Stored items

▬▬▬▬▬▬▬▬▬▬

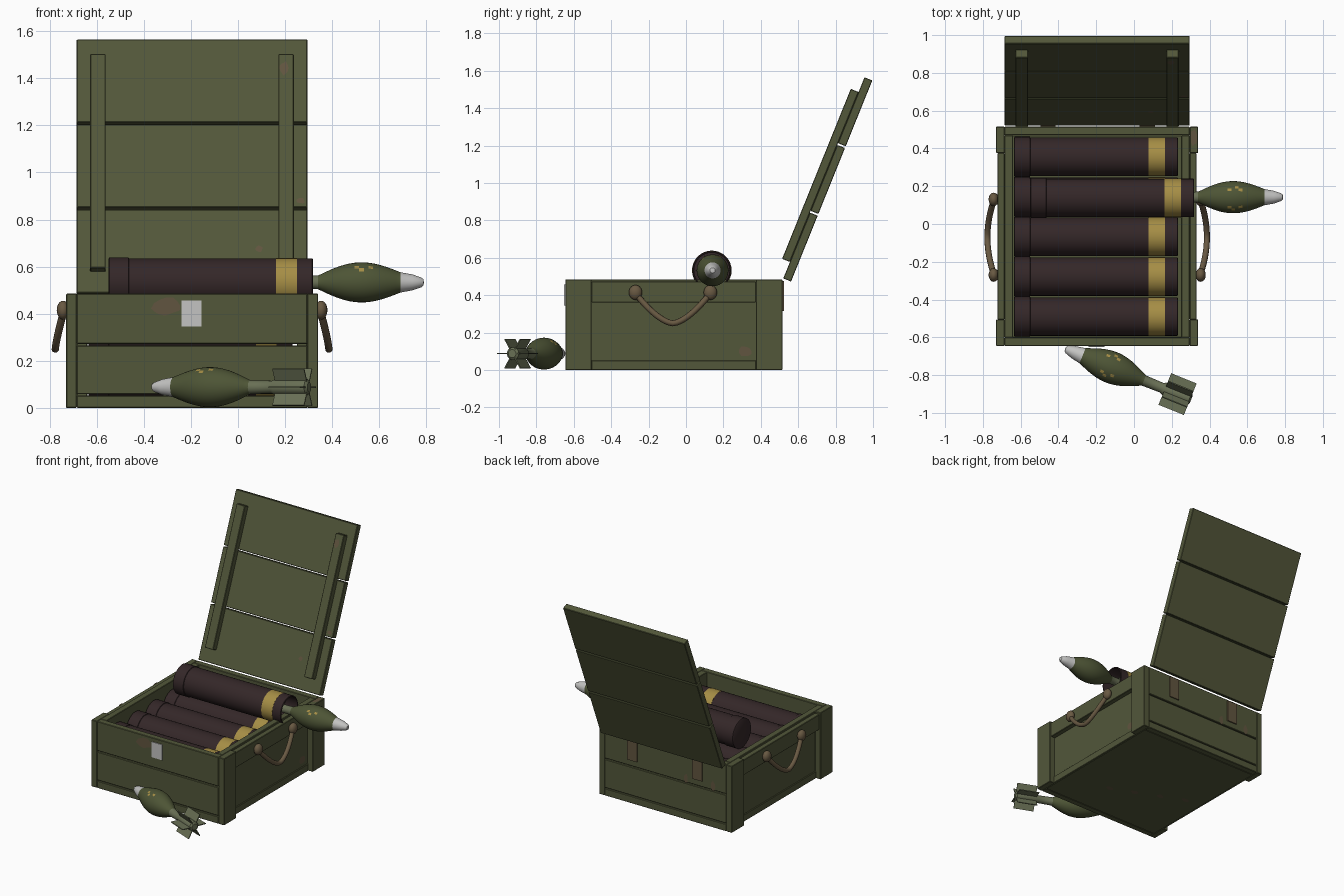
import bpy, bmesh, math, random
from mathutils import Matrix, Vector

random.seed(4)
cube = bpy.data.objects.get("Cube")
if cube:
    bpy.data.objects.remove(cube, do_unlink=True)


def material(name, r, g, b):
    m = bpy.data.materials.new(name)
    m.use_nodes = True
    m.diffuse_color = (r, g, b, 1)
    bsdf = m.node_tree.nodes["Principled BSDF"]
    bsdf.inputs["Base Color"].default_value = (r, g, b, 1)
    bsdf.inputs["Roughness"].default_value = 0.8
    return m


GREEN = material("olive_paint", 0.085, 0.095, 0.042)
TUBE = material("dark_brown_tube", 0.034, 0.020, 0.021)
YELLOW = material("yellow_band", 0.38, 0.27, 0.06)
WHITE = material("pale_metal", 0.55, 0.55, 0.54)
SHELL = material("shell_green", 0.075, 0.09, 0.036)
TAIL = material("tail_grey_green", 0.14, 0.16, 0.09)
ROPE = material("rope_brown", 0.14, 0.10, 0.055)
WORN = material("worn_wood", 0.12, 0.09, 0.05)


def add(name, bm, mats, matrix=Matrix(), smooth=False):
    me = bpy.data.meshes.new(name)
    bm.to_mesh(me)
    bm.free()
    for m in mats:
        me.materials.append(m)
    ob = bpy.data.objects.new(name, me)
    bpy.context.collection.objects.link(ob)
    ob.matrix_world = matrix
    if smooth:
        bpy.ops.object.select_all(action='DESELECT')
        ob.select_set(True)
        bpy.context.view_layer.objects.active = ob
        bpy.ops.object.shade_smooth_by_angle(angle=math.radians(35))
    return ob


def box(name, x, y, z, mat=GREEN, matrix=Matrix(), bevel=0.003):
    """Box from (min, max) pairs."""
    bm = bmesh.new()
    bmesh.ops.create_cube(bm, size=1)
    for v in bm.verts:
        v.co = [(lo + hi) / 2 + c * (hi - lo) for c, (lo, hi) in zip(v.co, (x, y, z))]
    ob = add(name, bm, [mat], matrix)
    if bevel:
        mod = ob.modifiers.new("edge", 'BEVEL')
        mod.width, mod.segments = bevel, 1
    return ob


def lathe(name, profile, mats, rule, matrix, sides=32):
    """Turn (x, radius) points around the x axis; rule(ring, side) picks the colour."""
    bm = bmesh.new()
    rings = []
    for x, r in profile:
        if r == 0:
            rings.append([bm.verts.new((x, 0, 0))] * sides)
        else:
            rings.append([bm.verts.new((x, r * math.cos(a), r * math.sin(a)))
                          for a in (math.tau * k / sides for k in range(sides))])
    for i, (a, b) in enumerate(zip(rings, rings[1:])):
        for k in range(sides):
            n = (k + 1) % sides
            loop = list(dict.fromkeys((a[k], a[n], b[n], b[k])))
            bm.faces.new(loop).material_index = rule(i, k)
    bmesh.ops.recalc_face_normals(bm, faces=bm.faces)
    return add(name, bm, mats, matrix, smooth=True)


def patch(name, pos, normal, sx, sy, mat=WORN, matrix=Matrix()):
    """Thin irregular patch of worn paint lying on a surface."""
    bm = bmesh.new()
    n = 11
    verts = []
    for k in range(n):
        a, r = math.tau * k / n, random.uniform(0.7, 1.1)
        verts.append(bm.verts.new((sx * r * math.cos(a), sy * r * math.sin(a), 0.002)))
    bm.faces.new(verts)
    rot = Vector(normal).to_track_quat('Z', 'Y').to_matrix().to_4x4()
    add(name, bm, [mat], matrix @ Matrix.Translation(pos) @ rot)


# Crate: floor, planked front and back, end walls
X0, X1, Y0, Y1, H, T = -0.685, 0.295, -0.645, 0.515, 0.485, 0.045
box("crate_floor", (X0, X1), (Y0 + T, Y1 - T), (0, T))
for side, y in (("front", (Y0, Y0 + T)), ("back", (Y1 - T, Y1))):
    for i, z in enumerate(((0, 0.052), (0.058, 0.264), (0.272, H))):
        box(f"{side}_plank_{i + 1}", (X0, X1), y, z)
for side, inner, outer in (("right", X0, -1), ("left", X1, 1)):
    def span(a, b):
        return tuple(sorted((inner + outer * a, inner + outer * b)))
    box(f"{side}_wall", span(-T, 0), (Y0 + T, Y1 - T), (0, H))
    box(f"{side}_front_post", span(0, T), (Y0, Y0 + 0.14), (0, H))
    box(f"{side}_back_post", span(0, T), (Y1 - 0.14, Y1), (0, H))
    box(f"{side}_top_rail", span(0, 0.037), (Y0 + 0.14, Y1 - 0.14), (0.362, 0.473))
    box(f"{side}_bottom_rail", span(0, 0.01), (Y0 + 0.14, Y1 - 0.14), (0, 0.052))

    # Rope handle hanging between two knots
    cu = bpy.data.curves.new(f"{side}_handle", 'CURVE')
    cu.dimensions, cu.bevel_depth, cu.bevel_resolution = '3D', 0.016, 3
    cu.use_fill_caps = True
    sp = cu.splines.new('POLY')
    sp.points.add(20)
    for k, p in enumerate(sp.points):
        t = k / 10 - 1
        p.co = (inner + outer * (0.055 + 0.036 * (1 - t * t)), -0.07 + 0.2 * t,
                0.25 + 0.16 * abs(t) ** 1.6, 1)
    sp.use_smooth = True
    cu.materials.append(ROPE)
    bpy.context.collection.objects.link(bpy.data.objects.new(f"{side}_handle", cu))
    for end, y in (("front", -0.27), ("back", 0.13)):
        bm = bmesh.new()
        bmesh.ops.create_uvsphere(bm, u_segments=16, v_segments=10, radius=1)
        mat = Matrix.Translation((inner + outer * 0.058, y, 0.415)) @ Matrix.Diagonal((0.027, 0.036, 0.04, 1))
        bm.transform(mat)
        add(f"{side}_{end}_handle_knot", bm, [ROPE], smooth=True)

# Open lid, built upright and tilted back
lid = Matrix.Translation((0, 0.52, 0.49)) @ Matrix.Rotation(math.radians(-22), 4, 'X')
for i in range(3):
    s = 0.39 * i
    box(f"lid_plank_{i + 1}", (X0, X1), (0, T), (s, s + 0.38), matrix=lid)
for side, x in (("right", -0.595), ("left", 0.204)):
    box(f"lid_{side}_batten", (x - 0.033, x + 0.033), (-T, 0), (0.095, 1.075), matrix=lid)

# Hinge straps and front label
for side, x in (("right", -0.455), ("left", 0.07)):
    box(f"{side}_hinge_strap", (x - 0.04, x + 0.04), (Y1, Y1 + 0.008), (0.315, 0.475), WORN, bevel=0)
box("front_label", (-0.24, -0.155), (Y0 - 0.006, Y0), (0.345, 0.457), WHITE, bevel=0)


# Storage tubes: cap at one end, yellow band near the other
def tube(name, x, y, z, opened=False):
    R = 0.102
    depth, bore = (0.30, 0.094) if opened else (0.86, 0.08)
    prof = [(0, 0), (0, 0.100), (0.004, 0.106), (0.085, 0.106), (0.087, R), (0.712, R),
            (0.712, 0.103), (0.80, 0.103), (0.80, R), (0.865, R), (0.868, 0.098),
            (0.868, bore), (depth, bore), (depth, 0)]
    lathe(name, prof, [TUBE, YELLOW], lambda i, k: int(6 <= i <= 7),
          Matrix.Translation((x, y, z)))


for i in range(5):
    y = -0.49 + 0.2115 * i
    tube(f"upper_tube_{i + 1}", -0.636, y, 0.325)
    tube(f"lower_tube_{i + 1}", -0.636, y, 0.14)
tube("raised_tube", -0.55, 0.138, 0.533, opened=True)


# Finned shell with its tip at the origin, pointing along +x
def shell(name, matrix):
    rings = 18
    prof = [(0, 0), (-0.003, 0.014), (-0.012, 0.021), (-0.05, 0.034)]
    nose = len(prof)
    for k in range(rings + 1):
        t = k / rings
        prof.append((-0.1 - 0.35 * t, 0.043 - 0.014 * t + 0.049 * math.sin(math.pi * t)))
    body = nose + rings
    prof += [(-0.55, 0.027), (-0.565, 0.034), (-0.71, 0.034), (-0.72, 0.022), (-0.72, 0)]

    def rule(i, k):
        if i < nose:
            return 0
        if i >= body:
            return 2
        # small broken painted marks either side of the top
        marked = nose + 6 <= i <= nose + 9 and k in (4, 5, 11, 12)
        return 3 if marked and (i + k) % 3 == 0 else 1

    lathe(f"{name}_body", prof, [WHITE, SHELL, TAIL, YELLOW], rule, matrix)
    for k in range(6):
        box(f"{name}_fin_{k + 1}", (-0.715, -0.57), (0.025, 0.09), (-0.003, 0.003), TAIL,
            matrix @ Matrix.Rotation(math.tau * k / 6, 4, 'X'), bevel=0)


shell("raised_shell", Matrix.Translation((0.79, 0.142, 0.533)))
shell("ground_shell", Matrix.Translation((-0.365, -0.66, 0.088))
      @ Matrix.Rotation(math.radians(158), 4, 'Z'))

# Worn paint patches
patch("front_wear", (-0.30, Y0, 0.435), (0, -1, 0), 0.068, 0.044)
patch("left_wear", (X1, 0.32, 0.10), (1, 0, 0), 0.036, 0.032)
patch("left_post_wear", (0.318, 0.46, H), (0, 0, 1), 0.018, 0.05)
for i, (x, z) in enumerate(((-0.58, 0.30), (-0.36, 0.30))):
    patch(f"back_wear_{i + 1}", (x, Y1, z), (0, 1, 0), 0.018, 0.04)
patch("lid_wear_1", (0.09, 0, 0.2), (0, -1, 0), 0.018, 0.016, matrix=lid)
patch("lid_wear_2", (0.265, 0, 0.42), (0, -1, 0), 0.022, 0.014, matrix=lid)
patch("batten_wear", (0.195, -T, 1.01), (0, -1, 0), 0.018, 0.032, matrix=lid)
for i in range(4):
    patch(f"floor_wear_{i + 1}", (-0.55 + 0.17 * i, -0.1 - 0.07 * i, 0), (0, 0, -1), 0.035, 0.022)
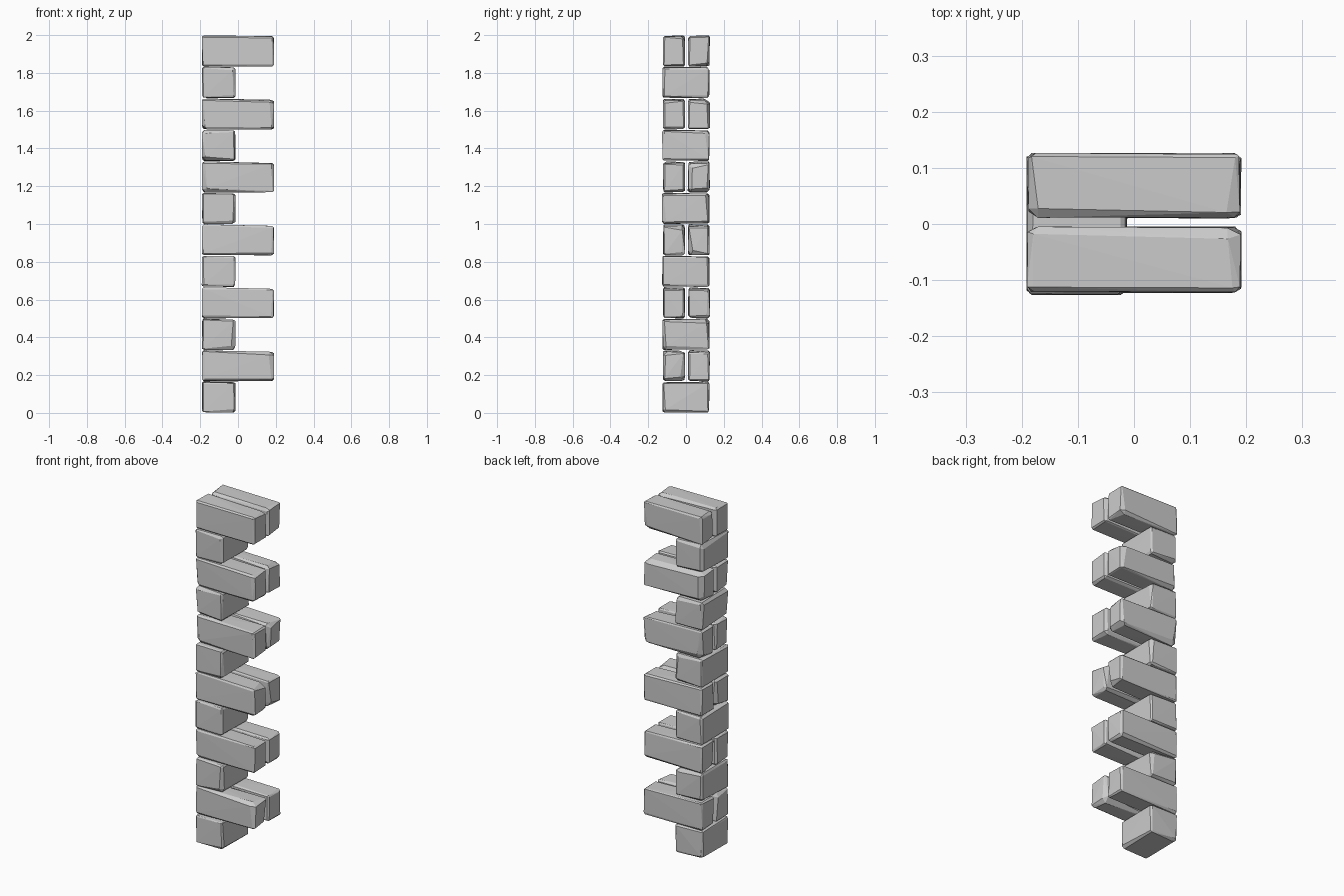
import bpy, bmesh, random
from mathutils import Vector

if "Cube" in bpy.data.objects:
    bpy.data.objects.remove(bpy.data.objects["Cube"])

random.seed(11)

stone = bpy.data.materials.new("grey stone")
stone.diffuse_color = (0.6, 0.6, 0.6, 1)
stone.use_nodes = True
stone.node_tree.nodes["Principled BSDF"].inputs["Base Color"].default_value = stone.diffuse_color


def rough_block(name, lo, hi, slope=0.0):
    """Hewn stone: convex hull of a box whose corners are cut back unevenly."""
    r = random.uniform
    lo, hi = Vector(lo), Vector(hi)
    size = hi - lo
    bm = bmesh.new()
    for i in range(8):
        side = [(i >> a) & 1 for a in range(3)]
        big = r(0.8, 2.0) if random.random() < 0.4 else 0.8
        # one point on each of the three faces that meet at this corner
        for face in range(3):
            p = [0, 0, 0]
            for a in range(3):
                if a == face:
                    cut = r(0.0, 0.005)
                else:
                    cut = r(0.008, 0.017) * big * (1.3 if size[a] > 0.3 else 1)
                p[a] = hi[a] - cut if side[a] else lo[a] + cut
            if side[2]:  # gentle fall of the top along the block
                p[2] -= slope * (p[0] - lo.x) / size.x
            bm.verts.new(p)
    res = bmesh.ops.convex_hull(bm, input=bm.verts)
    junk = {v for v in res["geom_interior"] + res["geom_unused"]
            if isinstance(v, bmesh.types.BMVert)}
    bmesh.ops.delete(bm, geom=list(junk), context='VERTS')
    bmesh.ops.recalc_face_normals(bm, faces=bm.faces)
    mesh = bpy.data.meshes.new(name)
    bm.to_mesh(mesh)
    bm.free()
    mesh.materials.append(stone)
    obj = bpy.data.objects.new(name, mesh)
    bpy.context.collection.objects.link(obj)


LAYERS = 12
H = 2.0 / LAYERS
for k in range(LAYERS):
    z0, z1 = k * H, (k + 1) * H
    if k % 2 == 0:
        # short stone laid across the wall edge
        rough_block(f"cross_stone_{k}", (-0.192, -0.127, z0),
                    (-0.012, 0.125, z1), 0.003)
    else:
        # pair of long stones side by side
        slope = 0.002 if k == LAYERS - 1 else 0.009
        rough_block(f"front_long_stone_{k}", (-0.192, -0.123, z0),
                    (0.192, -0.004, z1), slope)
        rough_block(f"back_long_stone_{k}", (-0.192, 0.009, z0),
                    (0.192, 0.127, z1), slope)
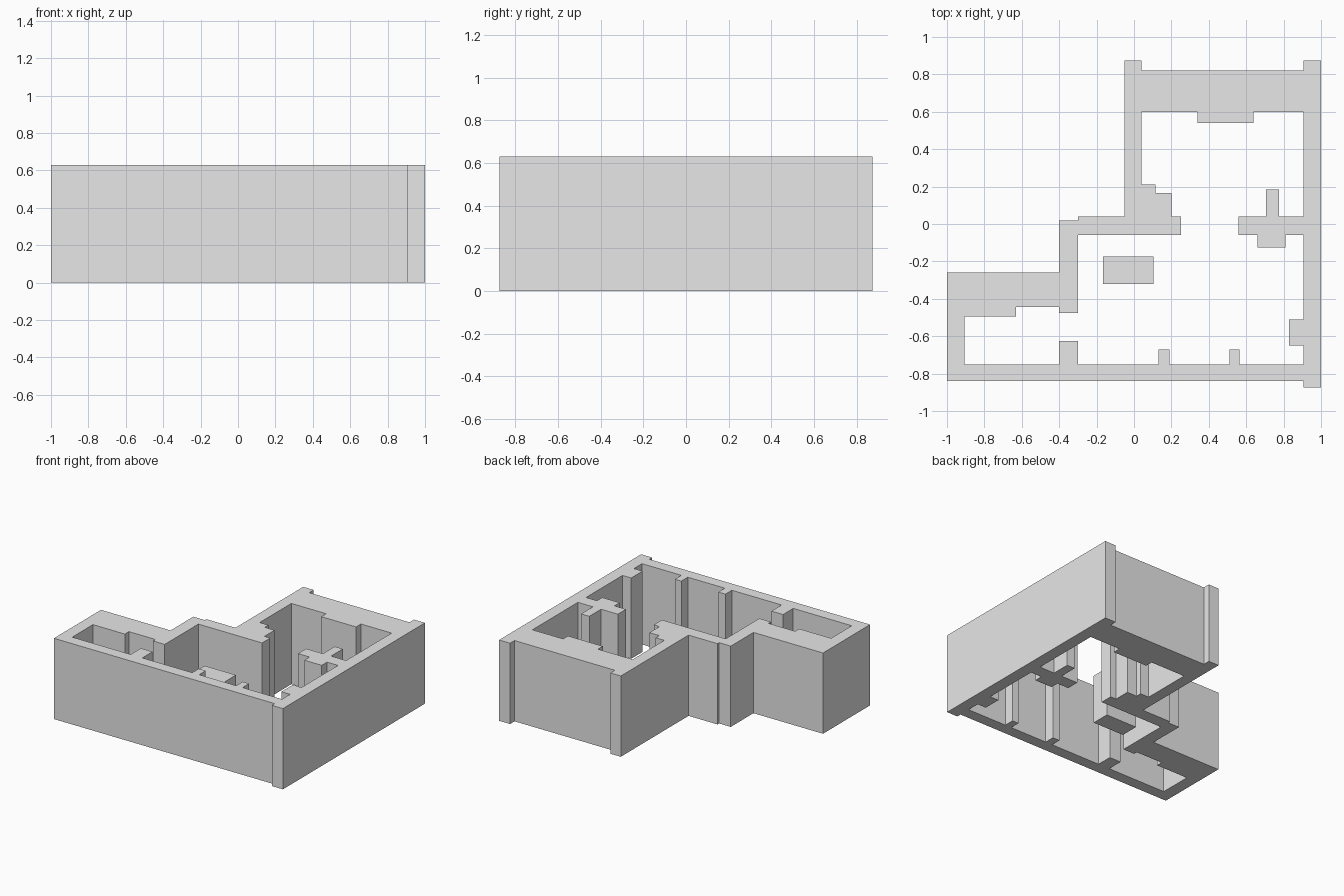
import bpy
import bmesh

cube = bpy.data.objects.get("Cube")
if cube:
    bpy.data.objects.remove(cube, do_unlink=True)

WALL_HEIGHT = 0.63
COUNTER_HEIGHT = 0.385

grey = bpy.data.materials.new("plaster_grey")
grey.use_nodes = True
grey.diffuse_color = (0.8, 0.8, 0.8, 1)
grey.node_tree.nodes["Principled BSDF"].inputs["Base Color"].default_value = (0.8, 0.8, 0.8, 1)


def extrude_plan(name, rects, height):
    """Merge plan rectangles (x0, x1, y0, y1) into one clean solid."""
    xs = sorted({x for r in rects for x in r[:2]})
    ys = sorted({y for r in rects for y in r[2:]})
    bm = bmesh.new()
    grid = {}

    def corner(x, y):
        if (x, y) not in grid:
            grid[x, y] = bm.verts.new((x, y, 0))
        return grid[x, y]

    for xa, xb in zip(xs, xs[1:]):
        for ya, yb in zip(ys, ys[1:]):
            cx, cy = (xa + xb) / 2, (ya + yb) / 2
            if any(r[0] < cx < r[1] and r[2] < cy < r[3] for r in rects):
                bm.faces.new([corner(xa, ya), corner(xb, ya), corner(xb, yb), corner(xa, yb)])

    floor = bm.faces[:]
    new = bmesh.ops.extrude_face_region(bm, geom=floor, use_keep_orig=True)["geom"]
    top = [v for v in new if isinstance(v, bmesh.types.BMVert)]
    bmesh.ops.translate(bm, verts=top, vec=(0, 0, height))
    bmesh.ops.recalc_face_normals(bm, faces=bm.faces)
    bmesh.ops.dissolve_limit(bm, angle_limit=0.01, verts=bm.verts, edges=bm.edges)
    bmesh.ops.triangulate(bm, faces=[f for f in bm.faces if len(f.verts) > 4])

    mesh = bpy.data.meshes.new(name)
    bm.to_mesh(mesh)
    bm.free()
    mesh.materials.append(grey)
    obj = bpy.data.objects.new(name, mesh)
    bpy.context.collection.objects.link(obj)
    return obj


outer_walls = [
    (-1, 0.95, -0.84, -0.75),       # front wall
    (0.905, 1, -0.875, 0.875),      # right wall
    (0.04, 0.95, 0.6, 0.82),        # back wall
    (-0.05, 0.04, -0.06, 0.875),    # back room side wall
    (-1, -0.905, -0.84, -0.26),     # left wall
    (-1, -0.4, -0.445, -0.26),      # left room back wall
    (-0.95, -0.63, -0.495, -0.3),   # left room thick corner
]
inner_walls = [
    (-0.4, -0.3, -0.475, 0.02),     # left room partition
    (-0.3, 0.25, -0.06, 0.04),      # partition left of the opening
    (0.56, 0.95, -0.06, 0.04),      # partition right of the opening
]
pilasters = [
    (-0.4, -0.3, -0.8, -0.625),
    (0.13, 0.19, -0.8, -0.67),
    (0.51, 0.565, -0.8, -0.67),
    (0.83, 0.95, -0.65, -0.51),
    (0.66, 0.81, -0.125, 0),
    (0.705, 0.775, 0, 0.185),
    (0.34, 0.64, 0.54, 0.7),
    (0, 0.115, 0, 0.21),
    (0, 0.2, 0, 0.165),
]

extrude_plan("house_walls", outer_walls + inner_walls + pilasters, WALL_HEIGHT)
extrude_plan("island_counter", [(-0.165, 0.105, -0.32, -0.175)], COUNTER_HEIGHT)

▬▬▬▬▬▬▬▬▬▬

### Problem description
Which lines in the entries above contain "faces"? Pull each of them out.

### Solution to the exercise
            bm.faces.new(loop).material_index = rule(i, k)
    bmesh.ops.recalc_face_normals(bm, faces=bm.faces)
    bm.faces.new(verts)
        # one point on each of the three faces that meet at this corner
    bmesh.ops.recalc_face_normals(bm, faces=bm.faces)
                bm.faces.new([corner(xa, ya), corner(xb, ya), corner(xb, yb), corner(xa, yb)])
    floor = bm.faces[:]
    bmesh.ops.recalc_face_normals(bm, faces=bm.faces)
    bmesh.ops.triangulate(bm, faces=[f for f in bm.faces if len(f.verts) > 4])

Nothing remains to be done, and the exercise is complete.